How to Use This Course
Introduction to Architecture brings your student components of architecture, as well as various structures including skyscrapers, bridges, castles, and more. Your student will learn about various aspects of each structure, including the point in history when it was built, its function, the architects, and the basic science behind its stability. The course includes reading assignments, videos, map activities, and hands-on activities. In order to receive one full high school credit, all activities marked with an asterisk (*) must be completed. If fewer activities are completed, students can receive one-half credit. As always, please be informed of your own state’s requirements.
Welcome to Introduction to Architecture!
The first question I want to ask you is this: What is architecture? It might be easier to list things that come to mind than to come up with a specific definition. While the word “architecture” can encompass many different areas of life—structures, objects, city designs, flow of information, a plan for organizing space, etc.—we are going to focus on the art and science of designing and building structures—those used for living, working, worshiping, visiting, and traveling.
If you study ancient buildings, today’s skyscrapers, or tunnels built underwater, you’ll notice that architects have gotten pretty bold with their designs. Where one person might see an impossible situation, a truly gifted architect will figure out a way to surpass the previous limits that have been set. Because of this ingenuity and determination, we have more than utilitarian structures—we have works of art.
My interest in architecture began when I was a child. My brother and I had a garbage pail full of Legos. Whenever I would play with them, I would build houses. I rarely built anything else. My family also spent a lot of time touring mansions and other buildings. Four years after I graduated from college, I considered returning to pursue a degree in architecture. For various reasons, I never did. As a homeschooling mom, I’ve had the opportunity to teach subjects I enjoy at our co-op and 4-H group. One of these subjects is architecture.
Now I have the opportunity to share that interest with you. I hope you will enjoy this class and learn something along the way. Since I am not an architect, I will not be delving into the math or the use of CADD but will look at the basic science behind the components used within these structures, the architects behind them (where applicable), and the purpose for which they were created. I will end the course with a brief examination of the employment outlook for those who choose a career in architecture, the job duties, and the education and training required.

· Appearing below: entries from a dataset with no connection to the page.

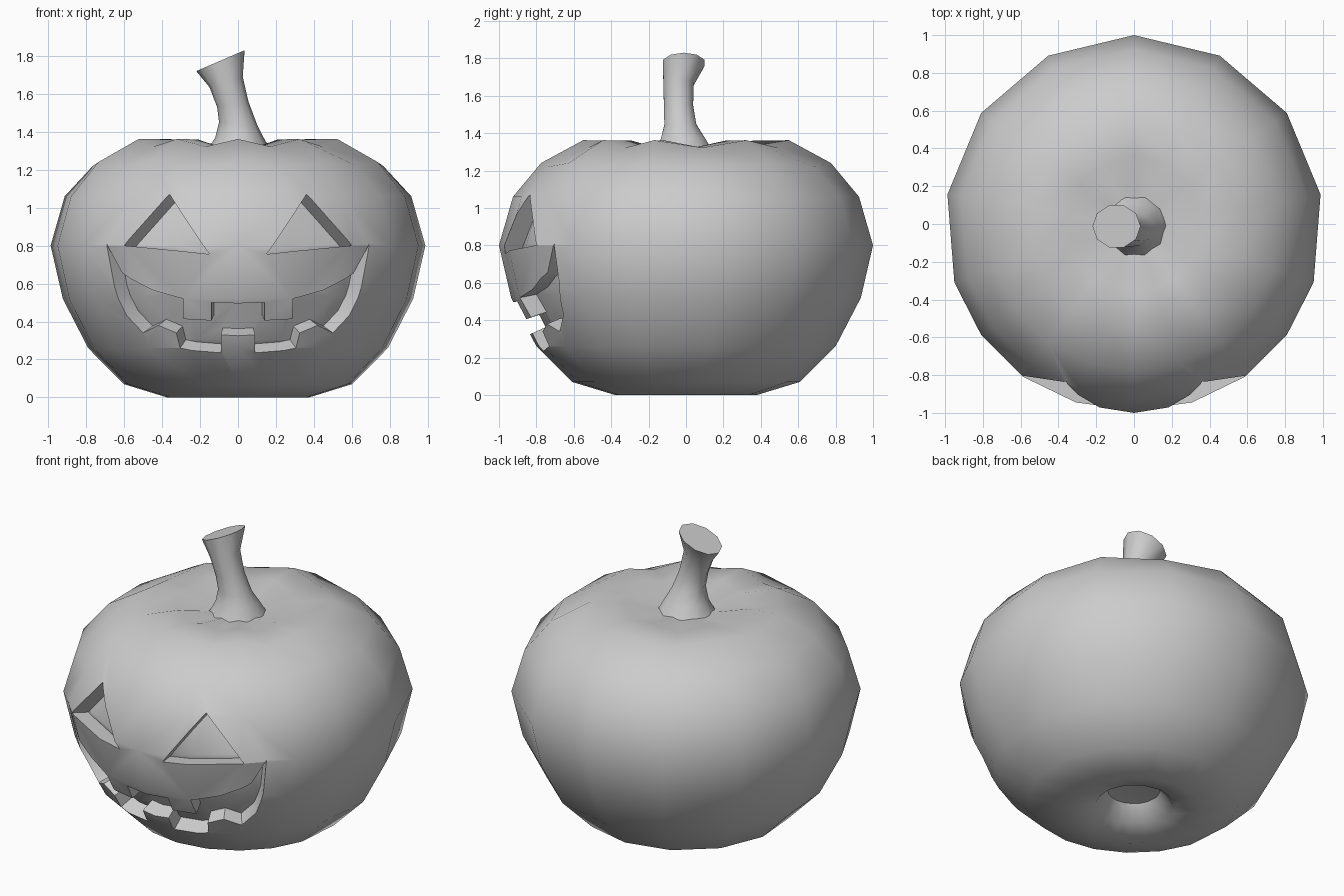
import bpy, bmesh
from math import sin, cos, pi, radians
from mathutils import Vector
from mathutils.bvhtree import BVHTree

if "Cube" in bpy.data.objects:
    bpy.data.objects.remove(bpy.data.objects["Cube"])

CENTRE = Vector((0, 0, 0.7))


def make_object(name, bm):
    bmesh.ops.recalc_face_normals(bm, faces=bm.faces)
    mesh = bpy.data.meshes.new(name)
    bm.to_mesh(mesh)
    bm.free()
    ob = bpy.data.objects.new(name, mesh)
    bpy.context.collection.objects.link(ob)
    return ob


def loft(bm, rings):
    """Bridge closed rings of equal point count and return their vertices."""
    loops = [[bm.verts.new(p) for p in ring] for ring in rings]
    n = len(loops[0])
    for a, b in zip(loops, loops[1:]):
        for i in range(n):
            j = (i + 1) % n
            bm.faces.new((a[i], a[j], b[j], b[i]))
    return loops


def fan(bm, loop, point):
    tip = bm.verts.new(point)
    for i in range(len(loop)):
        bm.faces.new((loop[i], loop[(i + 1) % len(loop)], tip))


def cut(target, cutter):
    mod = target.modifiers.new("cut", 'BOOLEAN')
    mod.operation = 'DIFFERENCE'
    mod.solver = 'EXACT'
    mod.object = cutter
    activate(target)
    bpy.ops.object.modifier_apply(modifier=mod.name)


def activate(ob):
    bpy.ops.object.select_all(action='DESELECT')
    ob.select_set(True)
    bpy.context.view_layer.objects.active = ob


# Body profile: radius, height, valley drop on every other column
PROFILE = [(0.15, 0.13, 0), (0.22, 0.04, 0), (0.38, 0, 0), (0.61, 0.07, 0),
           (0.80, 0.26, 0), (0.935, 0.52, 0), (1.0, 0.80, 0), (0.925, 1.06, 0),
           (0.775, 1.24, 0.02), (0.55, 1.362, 0.04), (0.36, 1.36, 0.035),
           (0.17, 1.315, 0.01)]
half = [90, 63, 36, 9, -18, -36, -54, -72, -90]
ANGLES = half + [180 - a for a in half[-2:0:-1]]


def body_mesh(scale=1.0):
    bm = bmesh.new()
    rings = [[CENTRE + scale * (Vector((r * cos(radians(a)), r * sin(radians(a)),
                                        z - drop * (i % 2))) - CENTRE)
              for i, a in enumerate(ANGLES)] for r, z, drop in PROFILE]
    loops = loft(bm, rings)
    fan(bm, loops[0], CENTRE + scale * (Vector((0, 0, 0.15)) - CENTRE))
    fan(bm, loops[-1], CENTRE + scale * (Vector((0, 0, 1.31)) - CENTRE))
    return bm


body = make_object("pumpkin_body", body_mesh())
core = make_object("recess_floor_cutter", body_mesh(0.9))
bm = bmesh.new()
bm.from_mesh(body.data)
surface = BVHTree.FromBMesh(bm)
bm.free()

# Carved face outlines in front view
eye = [(0.36, 1.07), (0.60, 0.80), (0.15, 0.755)]
mouth = [(0.14, 0.50), (0.14, 0.405), (0.29, 0.415), (0.29, 0.52), (0.45, 0.565),
         (0.61, 0.655), (0.69, 0.81), (0.65, 0.58), (0.585, 0.43), (0.50, 0.34),
         (0.42, 0.38), (0.325, 0.34), (0.305, 0.26), (0.09, 0.235), (0.09, 0.33)]


def mirrored(points):
    return [(-x, z) for x, z in reversed(points)]


def face_cutter(name, outline):
    """Wedge from the body centre through the outline, minus the inner core."""
    rings = []
    for y in (-0.35, -1.3):
        ring = []
        for x, z in outline:
            hit = surface.ray_cast(Vector((x, -2, z)), Vector((0, 1, 0)))[0]
            d = hit - CENTRE
            ring.append(CENTRE + d * (y / d.y))
        rings.append(ring)
    bm = bmesh.new()
    loops = loft(bm, rings)
    bm.faces.new(loops[0])
    bm.faces.new(loops[1])
    ob = make_object(name, bm)
    cut(ob, core)
    return ob


# Eye and mouth recesses
cutters = [core]
for name, outline in (("right_eye", eye), ("left_eye", mirrored(eye)),
                      ("mouth", mouth + mirrored(mouth))):
    cutter = face_cutter(name + "_cutter", outline)
    cut(body, cutter)
    cutters.append(cutter)
for ob in cutters:
    bpy.data.objects.remove(ob)

# Bent stem: left (x, z), right (x, z), centre y, radius y
STEM = [((-0.17, 1.29), (0.18, 1.29), -0.01, 0.17),
        ((-0.12, 1.37), (0.135, 1.37), -0.015, 0.125),
        ((-0.10, 1.45), (0.10, 1.44), -0.03, 0.09),
        ((-0.11, 1.53), (0.055, 1.56), -0.04, 0.082),
        ((-0.15, 1.635), (0.025, 1.69), -0.04, 0.085),
        ((-0.22, 1.72), (0.035, 1.83), -0.012, 0.117)]
bm = bmesh.new()
rings = []
for (lx, lz), (rx, rz), cy, ry in STEM:
    ring = []
    for i in range(10):
        a = 2 * pi * i / 10
        t = (1 + cos(a)) / 2
        ring.append((lx + (rx - lx) * t, cy + ry * sin(a), lz + (rz - lz) * t))
    rings.append(ring)
loops = loft(bm, rings)
bm.faces.new(loops[0])
bm.faces.new(loops[-1])
stem = make_object("stem", bm)

# Smooth skin with crisp carved edges
for ob in (body, stem):
    activate(ob)
    bpy.ops.object.shade_smooth_by_angle(angle=radians(42))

Weekly lessons studying structures from ancient to modern times. Course looks at the basic science behind the components used within these structures, the architects behind them (where applicable), and the purpose for which they were created.
Module 1 – Ancient Structures
- Lesson 1 – Introduction/Architecture in the Beginning
- Lesson 2 – Pyramids
- Lesson 3 – Pantheon
- Lesson 4 – Parthenon
- Lesson 5 – Coliseum
- Lesson 6 – Petra
- Lesson 7 – The Great Wall of China
- Bonus Lesson 8 – Gingerbread Houses and Christmas Architecture
Module 2 – Transportation Structures
- Lesson 9 – Tower Bridge
- Lesson 10 – Brooklyn Bridge
- Lesson 11 – Golden Gate Bridge
- Lesson 12 – Panama Canal
- Lesson 13 – Hoover Dam
- Lesson 14 – Channel Tunnel
Module 3 – Living Structures
- Lesson 15 – Neuschwanstein
- Lesson 16 – Mount Vernon
- Lesson 17 – Fallingwater
Module 4 – Entertainment/Touring Structures
- Lesson 18 – Guggenheim
- Lesson 19 – Eiffel Tower
- Lesson 20 – Statue of Liberty
- Lesson 21 – Washington Monument
- Lesson 22 – Grand Canyon Skywalk
- Lesson 23 – Spaceship Earth
- Lesson 24 – Sydney Opera House
Module 5 – Skyscrapers
- Lesson 25 – Empire State Building
- Lesson 26 – Willis Tower
- Lesson 27 – World Trade Center
- Lesson 28 – Petronas Towers
- Lesson 29 – Taipei 101
- Lesson 30 – Burj Khalifa
Module 6 – Worship Structures
- Lesson 31 – St. Basil’s Cathedral
- Lesson 32 – Cathedral of Notre Dame
- Lesson 33 – St. Peter’s Basilica
Module 7 – Government Structures
- Lesson 34 – Capitol Building
- Lesson 35 – Pentagon
- Lesson 36 – Architectural Fails
- Lesson 37 – The Architect
This course will run for nine months and is suitable for middle school and high school students. It is a lecture-based course with ample activities for high school students to obtain an elective full credit toward high school graduation requirements. Included in the course are reading assignments, videos, map activities, and hands-on activities. In order to receive 1 credit, all activities marked with an asterisk (*) must be completed. If fewer activities are completed, students can receive 0.5 credit.